## WHAT YOU NEED TO DO
Hand back every line from the beginning of the data below through the line containing "return R * c, .09", word for word and free of pictures.

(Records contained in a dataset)
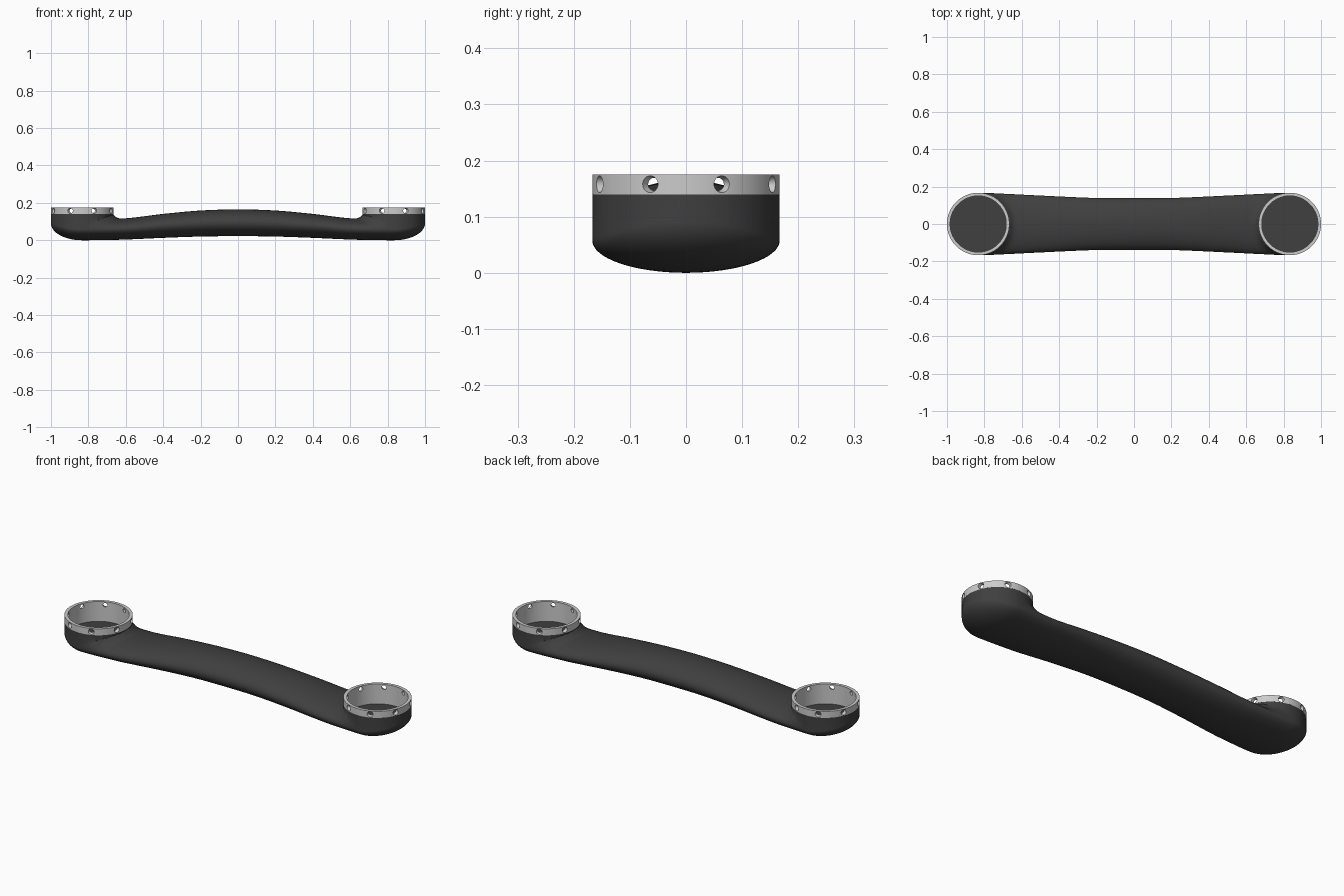
import bpy, bmesh, math
from mathutils import Matrix, Vector

if "Cube" in bpy.data.objects:
    bpy.data.objects.remove(bpy.data.objects["Cube"])

R, CX = 0.167, 0.833          # cup radius and cup centre
RIM, TOP, FLOOR = 0.14, 0.175, 0.068


def interp(table, x):
    # smooth curve through a few (x, value) points
    xs = [p[0] for p in table]
    vs = [p[1] for p in table]
    n = len(xs)
    slope = [0.0] + [(vs[i + 1] - vs[i - 1]) / (xs[i + 1] - xs[i - 1]) for i in range(1, n - 1)] + [0.0]
    for i in range(n - 1):
        if x <= xs[i + 1]:
            h = xs[i + 1] - xs[i]
            t = max(0, (x - xs[i]) / h)
            return ((2*t**3 - 3*t**2 + 1) * vs[i] + (t**3 - 2*t**2 + t) * h * slope[i]
                    + (3*t**2 - 2*t**3) * vs[i + 1] + (t**3 - t**2) * h * slope[i + 1])
    return vs[-1]


WIDTH = [(0, .138), (.2, .139), (.5, .152), (.7, .162), (CX, R)]
UPPER = [(0, .165), (.2, .159), (.4, .141), (.58, .119), (.68, .115), (CX, .115)]
LOWER = [(0, .022), (.2, .020), (.4, .013), (.6, .004), (.72, .001), (CX, 0)]


def section(x):
    # half width, bottom, widest height and top of the arm at x
    ax = abs(x)
    if ax <= CX:
        zb, zt = interp(LOWER, ax), interp(UPPER, ax)
        return interp(WIDTH, ax), zb, (zb + zt) / 2, zt
    t = min(1, (ax - CX) / R)
    c = math.sqrt(1 - t * t)
    mid = .0575 + .0325 * t * t
    return R * c, .09 * (1 - c), mid, mid + .0575 * c


def finish(bm, name):
    bmesh.ops.remove_doubles(bm, verts=bm.verts, dist=1e-5)
    bmesh.ops.recalc_face_normals(bm, faces=bm.faces)
    me = bpy.data.meshes.new(name)
    bm.to_mesh(me)
    bm.free()
    ob = bpy.data.objects.new(name, me)
    bpy.context.collection.objects.link(ob)
    return ob


def loft(bm, rings, closed=False, capped=False):
    loops = [[bm.verts.new(p) for p in r] for r in rings]
    n = len(loops[0])
    pairs = list(zip(loops, loops[1:])) + ([(loops[-1], loops[0])] if closed else [])
    for a, b in pairs:
        for i in range(n):
            j = (i + 1) % n
            bm.faces.new((a[i], a[j], b[j], b[i]))
    if capped:
        bm.faces.new(loops[0])
        bm.faces.new(loops[-1])


def circle(cx, r, z, n=96):
    return [(cx + r * math.cos(2 * math.pi * i / n), r * math.sin(2 * math.pi * i / n),
             z(cx + r * math.cos(2 * math.pi * i / n)) if callable(z) else z) for i in range(n)]


def boolean(ob, cutter, op):
    cutter.hide_render = True
    m = ob.modifiers.new(op.lower(), 'BOOLEAN')
    m.object, m.operation, m.solver = cutter, op, 'EXACT'
    bpy.context.view_layer.objects.active = ob
    bpy.ops.object.modifier_apply(modifier=m.name)
    bpy.data.objects.remove(cutter)


def smooth(ob, deg=35):
    bpy.ops.object.select_all(action='DESELECT')
    ob.select_set(True)
    bpy.context.view_layer.objects.active = ob
    bpy.ops.object.shade_smooth_by_angle(angle=math.radians(deg))


# arched arm with rounded ends and a fillet running up to each cup
half = [.833 * i / 70 for i in range(71)] + [CX + R * math.sin(math.pi / 2 * i / 16) for i in range(1, 16)]
xs = [-x for x in reversed(half[1:])] + half
rings = []
for x in xs:
    w, zb, zm, zt = section(x)
    ring = []
    for i in range(64):
        a = 2 * math.pi * i / 64
        y, s = w * math.cos(a), math.sin(a)
        z = zm + s * (zt - zm if s > 0 else zm - zb)
        if s > 0:
            d = max(0, math.hypot(abs(x) - CX, y) - R)
            if d < .05:
                z += max(0, .137 - z) * (1 - d / .05) ** 3 * s
        ring.append((x, y, z))
    rings.append(ring)
bm = bmesh.new()
tips = [[(sx, 0, .09)] * 64 for sx in (-1, 1)]
loft(bm, [tips[0]] + rings + [tips[1]])
bmesh.ops.dissolve_degenerate(bm, dist=1e-6, edges=bm.edges)
body = finish(bm, "arm_body")

# cup walls added to the arm, then bored out
bm = bmesh.new()
for cx in (-CX, CX):
    base = lambda x: .062 if abs(x) < CX else section(x)[2] + .002
    loft(bm, [circle(cx, R - .0004, base), circle(cx, R - .0004, RIM)], capped=True)
boolean(body, finish(bm, "cup_walls"), 'UNION')
bm = bmesh.new()
for cx in (-CX, CX):
    loft(bm, [circle(cx, .152, FLOOR), circle(cx, .152, .3)], capped=True)
boolean(body, finish(bm, "cup_bores"), 'DIFFERENCE')
mat = bpy.data.materials.new("dark_grey")
mat.diffuse_color = (.05, .05, .05, 1)
mat.use_nodes = True
mat.node_tree.nodes["Principled BSDF"].inputs["Base Color"].default_value = mat.diffuse_color
body.data.materials.append(mat)
smooth(body)

# metal flange rings with inner liner and eight countersunk holes
PROFILE = [(.15, FLOOR - .001), (.15, TOP), (R, TOP), (R, RIM), (.153, RIM), (.153, FLOOR - .001)]
for cx, side in ((-CX, "left"), (CX, "right")):
    bm = bmesh.new()
    loft(bm, [circle(cx, r, z) for r, z in PROFILE], closed=True)
    flange = finish(bm, side + "_flange_ring")
    bm = bmesh.new()
    for k in range(8):
        a = math.radians(22.5 + 45 * k)
        out = Vector((math.cos(a), math.sin(a), 0))
        rot = out.to_track_quat('Z', 'Y').to_matrix().to_4x4()
        bmesh.ops.create_cone(bm, cap_ends=True, segments=24, radius1=.0085, radius2=.0165, depth=.036,
                              matrix=Matrix.Translation(Vector((cx, 0, .158)) + out * .156) @ rot)
    boolean(flange, finish(bm, "hole_cutters"), 'DIFFERENCE')
    smooth(flange)
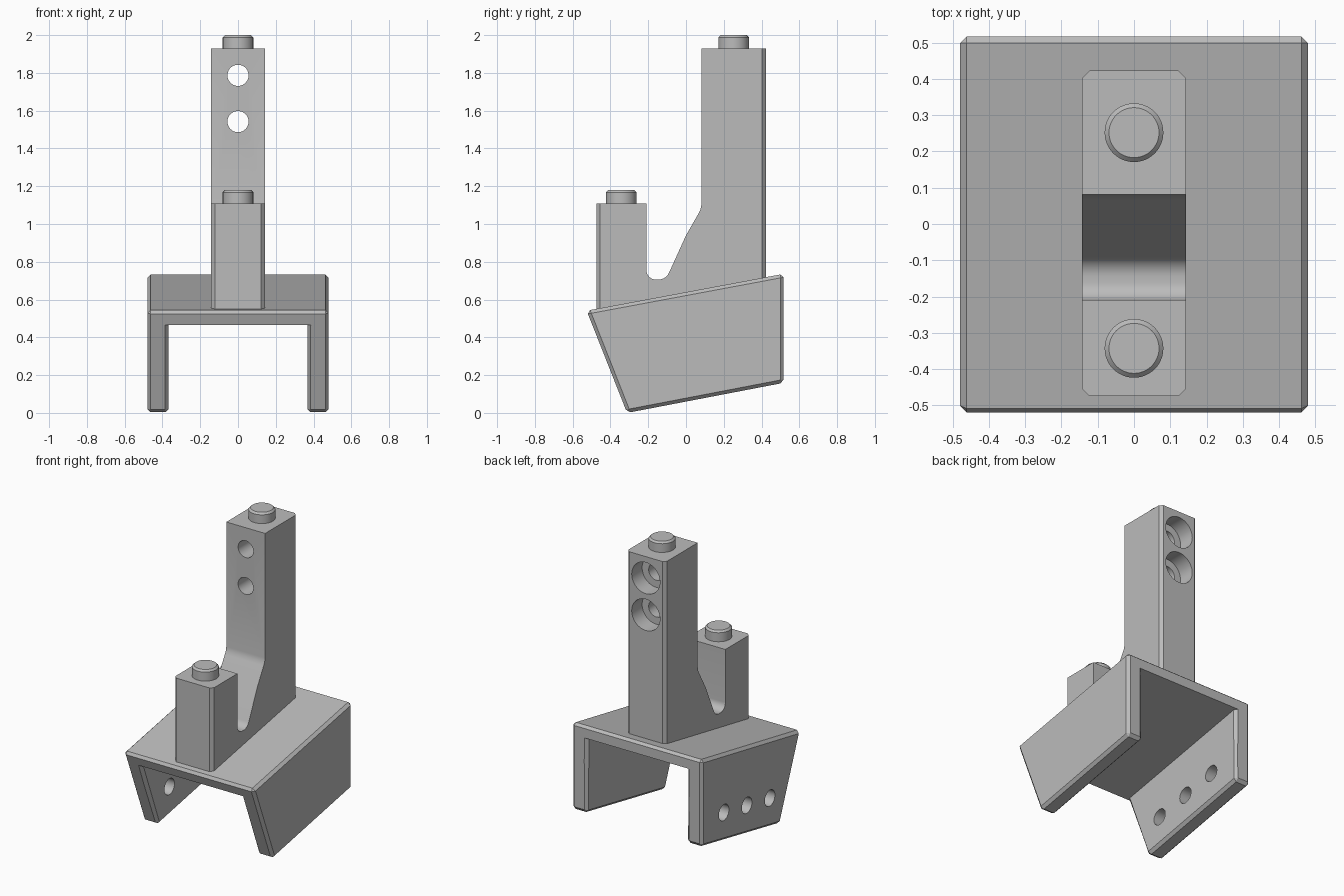
import bpy, bmesh, math
from mathutils import Vector, Matrix

if "Cube" in bpy.data.objects:
    bpy.data.objects.remove(bpy.data.objects["Cube"], do_unlink=True)

grey = bpy.data.materials.new("plain grey")
grey.use_nodes = True
grey.diffuse_color = (0.5, 0.5, 0.5, 1)
for node in grey.node_tree.nodes:
    if node.type == 'BSDF_PRINCIPLED':
        node.inputs["Base Color"].default_value = (0.5, 0.5, 0.5, 1)


def finish(bm, name):
    bmesh.ops.recalc_face_normals(bm, faces=bm.faces[:])
    mesh = bpy.data.meshes.new(name)
    bm.to_mesh(mesh)
    bm.free()
    mesh.materials.append(grey)
    ob = bpy.data.objects.new(name, mesh)
    bpy.context.collection.objects.link(ob)
    return ob


def activate(ob):
    bpy.ops.object.select_all(action='DESELECT')
    ob.select_set(True)
    bpy.context.view_layer.objects.active = ob


def cut(ob, cutter):
    cutter.hide_render = True
    mod = ob.modifiers.new("cut", 'BOOLEAN')
    mod.operation = 'DIFFERENCE'
    mod.solver = 'EXACT'
    mod.object = cutter
    activate(ob)
    bpy.ops.object.modifier_apply(modifier=mod.name)
    bpy.data.objects.remove(cutter, do_unlink=True)


def loft(rows):
    """Closed solid through rows of matching points."""
    bm = bmesh.new()
    rings = [[bm.verts.new(p) for p in row] for row in rows]
    n = len(rings[0])
    for a, b in zip(rings, rings[1:]):
        for i in range(n):
            j = (i + 1) % n
            bm.faces.new((a[i], a[j], b[j], b[i]))
    bm.faces.new(rings[0])
    bm.faces.new(rings[-1][::-1])
    bmesh.ops.recalc_face_normals(bm, faces=bm.faces[:])
    return bm


def chamfer(bm, edges, width):
    bmesh.ops.bevel(bm, geom=edges, offset=width, offset_type='OFFSET',
                    segments=1, profile=0.5, affect='EDGES')


def cylinder(name, radius, depth, centre, axis, top_chamfer=0):
    bm = bmesh.new()
    bmesh.ops.create_cone(bm, cap_ends=True, segments=48, radius1=radius,
                          radius2=radius, depth=depth)
    if top_chamfer:
        chamfer(bm, [e for e in bm.edges if all(v.co.z > 0 for v in e.verts)], top_chamfer)
    turn = Vector((0, 0, 1)).rotation_difference(Vector(axis)).to_matrix().to_4x4()
    bm.transform(Matrix.Translation(centre) @ turn)
    return finish(bm, name)


# Saddle side outline: s runs front to back, t runs top to bottom
TOP_FRONT, TOP_BACK = Vector((0, -0.526, 0.541)), Vector((0, 0.517, 0.736))
LOW_FRONT, LOW_BACK = Vector((0, -0.312, 0.0)), Vector((0, 0.517, 0.159))


def saddle_point(x, s, t):
    p = TOP_FRONT.lerp(TOP_BACK, s).lerp(LOW_FRONT.lerp(LOW_BACK, s), t)
    return Vector((x, p.y, p.z))


# Saddle block with chamfered outer edges
W = 0.48
bm = loft([[saddle_point(x, s, t) for s, t in ((0, 0), (1, 0), (1, 1), (0, 1))]
           for x in (-W, W)])
chamfer(bm, bm.edges[:], 0.018)
saddle = finish(bm, "saddle")

# Channel between the legs, flared to chamfer the inner leg edges
rows = []
for s, w in ((-0.05, 0.433), (0.019, 0.367), (0.981, 0.367), (1.05, 0.433)):
    half = [(w, 0.14), (w, 0.968), (w + 0.058, 1.07)]
    section = half + [(-x, t) for x, t in reversed(half)]
    rows.append([saddle_point(x, s, t) for x, t in section])
cut(saddle, finish(loft(rows), "channel_cutter"))

# Leg holes, wider in the left leg
for i in (-1, 0, 1):
    for side, radius in ((1, 0.067), (-1, 0.053)):
        centre = (side * 0.42, 0.045 + i * 0.242, 0.258 + i * 0.0445)
        cut(saddle, cylinder("leg_hole_cutter", radius, 0.3, centre, (1, 0, 0)))

# Two-post bracket: side profile with a rounded slot
FRONT, BACK, H = -0.475, 0.423, 0.143
profile = [(FRONT, 0.53), (FRONT, 1.108), (-0.21, 1.108)]
for i in range(9):
    a = math.pi + i * math.pi / 16
    profile.append((-0.16 + 0.05 * math.cos(a), 0.756 + 0.05 * math.sin(a)))
for i in range(9):
    a = math.radians(-90 + i * 65 / 8)
    profile.append((-0.145 + 0.06 * math.cos(a), 0.766 + 0.06 * math.sin(a)))
profile += [(0.0, 0.94), (0.066, 1.055), (0.076, 1.075), (0.081, 1.1),
            (0.081, 1.93), (BACK, 1.93), (BACK, 0.70)]
bm = loft([[Vector((x, y, z)) for y, z in profile] for x in (-H, H)])
corners = [e for e in bm.edges
           if abs(e.verts[0].co.x - e.verts[1].co.x) < 0.001
           and any(all(abs(v.co.y - y) < 0.001 for v in e.verts) for y in (FRONT, BACK))]
chamfer(bm, corners, 0.02)
bracket = finish(bm, "post_bracket")

# Counterbored holes through the tall post
for z in (1.787, 1.542):
    cut(bracket, cylinder("post_hole_cutter", 0.056, 0.8, (0, 0.25, z), (0, 1, 0)))
    cut(bracket, cylinder("counterbore_cutter", 0.104, 0.3, (0, BACK + 0.04, z), (0, 1, 0)))

# Round pegs on the post tops
pegs = [cylinder(name, 0.081, 0.09, (0, y, top - 0.045), (0, 0, 1), 0.012)
        for name, y, top in (("front_peg", -0.343, 1.18), ("back_peg", 0.252, 2.0))]

for ob in [saddle, bracket] + pegs:
    activate(ob)
    bpy.ops.object.shade_smooth_by_angle(angle=math.radians(25))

## SOLVED PROBLEM
import bpy, bmesh, math
from mathutils import Matrix, Vector

if "Cube" in bpy.data.objects:
    bpy.data.objects.remove(bpy.data.objects["Cube"])

R, CX = 0.167, 0.833          # cup radius and cup centre
RIM, TOP, FLOOR = 0.14, 0.175, 0.068


def interp(table, x):
    # smooth curve through a few (x, value) points
    xs = [p[0] for p in table]
    vs = [p[1] for p in table]
    n = len(xs)
    slope = [0.0] + [(vs[i + 1] - vs[i - 1]) / (xs[i + 1] - xs[i - 1]) for i in range(1, n - 1)] + [0.0]
    for i in range(n - 1):
        if x <= xs[i + 1]:
            h = xs[i + 1] - xs[i]
            t = max(0, (x - xs[i]) / h)
            return ((2*t**3 - 3*t**2 + 1) * vs[i] + (t**3 - 2*t**2 + t) * h * slope[i]
                    + (3*t**2 - 2*t**3) * vs[i + 1] + (t**3 - t**2) * h * slope[i + 1])
    return vs[-1]


WIDTH = [(0, .138), (.2, .139), (.5, .152), (.7, .162), (CX, R)]
UPPER = [(0, .165), (.2, .159), (.4, .141), (.58, .119), (.68, .115), (CX, .115)]
LOWER = [(0, .022), (.2, .020), (.4, .013), (.6, .004), (.72, .001), (CX, 0)]


def section(x):
    # half width, bottom, widest height and top of the arm at x
    ax = abs(x)
    if ax <= CX:
        zb, zt = interp(LOWER, ax), interp(UPPER, ax)
        return interp(WIDTH, ax), zb, (zb + zt) / 2, zt
    t = min(1, (ax - CX) / R)
    c = math.sqrt(1 - t * t)
    mid = .0575 + .0325 * t * t
    return R * c, .09 * (1 - c), mid, mid + .0575 * c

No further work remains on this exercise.